-- Opening Marker --

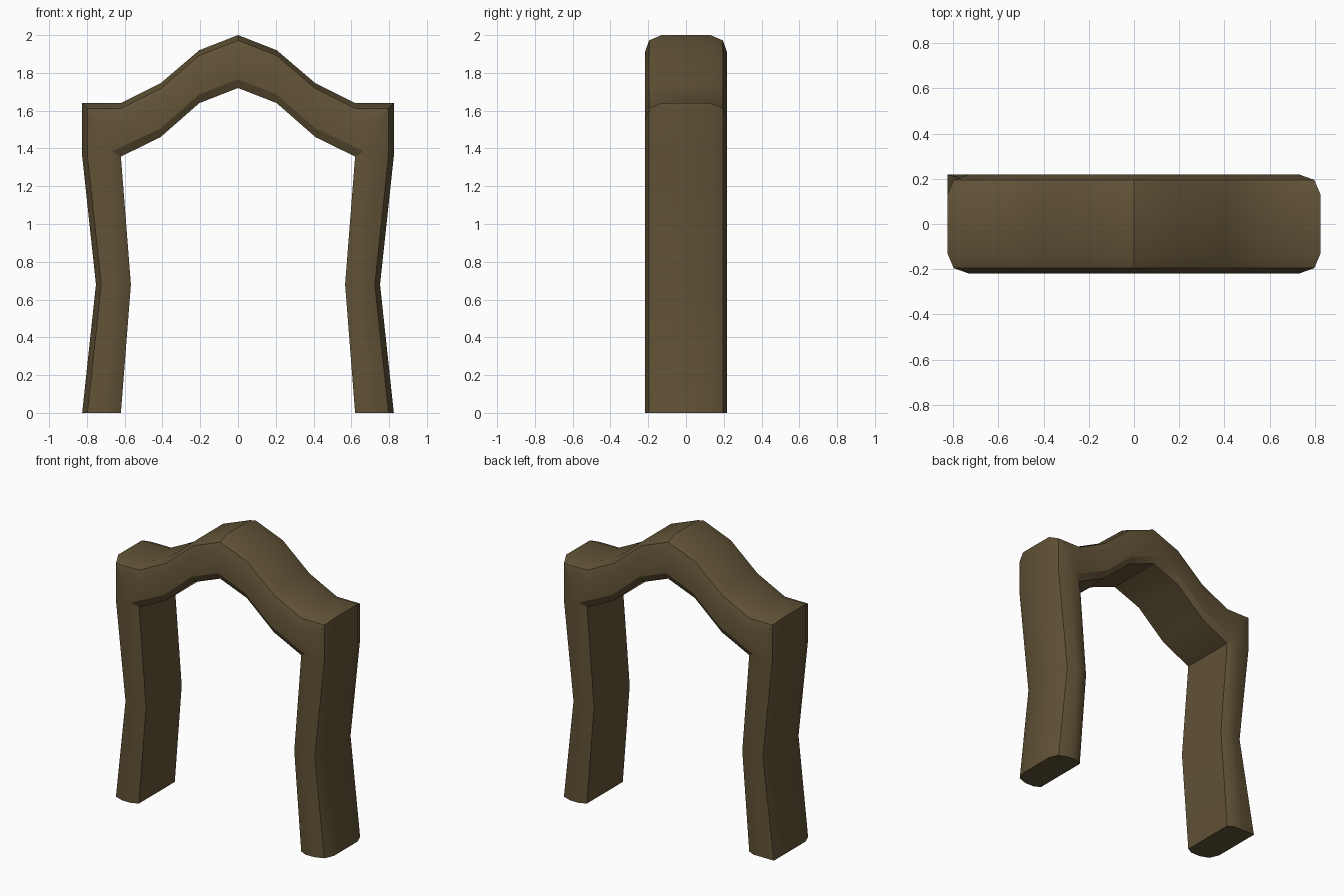
import bpy, bmesh
from mathutils import Vector

if "Cube" in bpy.data.objects:
    bpy.data.objects.remove(bpy.data.objects["Cube"])

mat = bpy.data.materials.new("dark olive brown")
mat.diffuse_color = (0.118, 0.084, 0.037, 1)
mat.use_nodes = True
mat.node_tree.nodes["Principled BSDF"].inputs["Base Color"].default_value = mat.diffuse_color

# Right half of the arch, stations from foot to peak (x, z):
# outer point, outer inset direction, inner point, inner inset direction
stations = [
    ((0.825, 0.00), (-1, 0), (0.62, 0.00), (1, 0)),
    ((0.752, 0.68), (-1, 0), (0.567, 0.68), (1, 0)),
    ((0.825, 1.36), (-1, 0), (0.62, 1.357), (1, 0.6)),
    ((0.825, 1.64), (-1, -1), (0.62, 1.357), (1, 0.6)),
    ((0.62, 1.64), (0, -1), (0.62, 1.357), (1, 0.6)),
    ((0.41, 1.745), (0, -1), (0.41, 1.46), (0, 1)),
    ((0.205, 1.92), (0, -1), (0.205, 1.64), (0, 1)),
    ((0.0, 2.00), (0, -1), (0.0, 1.72), (0, 1)),
]
# Half cross-section: (side, inset, y); side 0 = outer, 1 = inner
section = [(0, 0, 0.13), (0, 0.028, 0.195), (0, 0.092, 0.218),
           (1, 0.046, 0.218), (1, 0, 0.195)]
loop = section + [(s, i, -y) for s, i, y in reversed(section)]


def ring(bm, st, sx):
    verts = []
    for side, inset, y in loop:
        p = Vector(st[side * 2]) + Vector(st[side * 2 + 1]) * inset
        verts.append(bm.verts.new((p.x * sx, y, p.y)))
    return verts


# Full arch: left foot over the peak to the right foot
bm = bmesh.new()
rings = [ring(bm, st, -1) for st in stations]
rings += [ring(bm, st, 1) for st in reversed(stations[:-1])]
n = len(loop)
for a, b in zip(rings, rings[1:]):
    for k in range(n):
        m = (k + 1) % n
        bm.faces.new((a[k], a[m], b[m], b[k]))
bm.faces.new(rings[0])
bm.faces.new(list(reversed(rings[-1])))
# The left foot has one squared-off back outer corner
rings[0][1].co = (-0.825, 0.218, 0)
bmesh.ops.remove_doubles(bm, verts=bm.verts, dist=0.0005)
bmesh.ops.recalc_face_normals(bm, faces=bm.faces)

mesh = bpy.data.meshes.new("arch_frame")
bm.to_mesh(mesh)
bm.free()
mesh.materials.append(mat)
arch = bpy.data.objects.new("arch_frame", mesh)
bpy.context.collection.objects.link(arch)
bpy.context.view_layer.objects.active = arch
arch.select_set(True)
bpy.ops.object.shade_smooth_by_angle(angle=0.48)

-- Closing Marker --

* WHAT TO DO: Count every line above that holds the word "data", and state the number and nothing more.

* EXERCISE SOLUTION: 5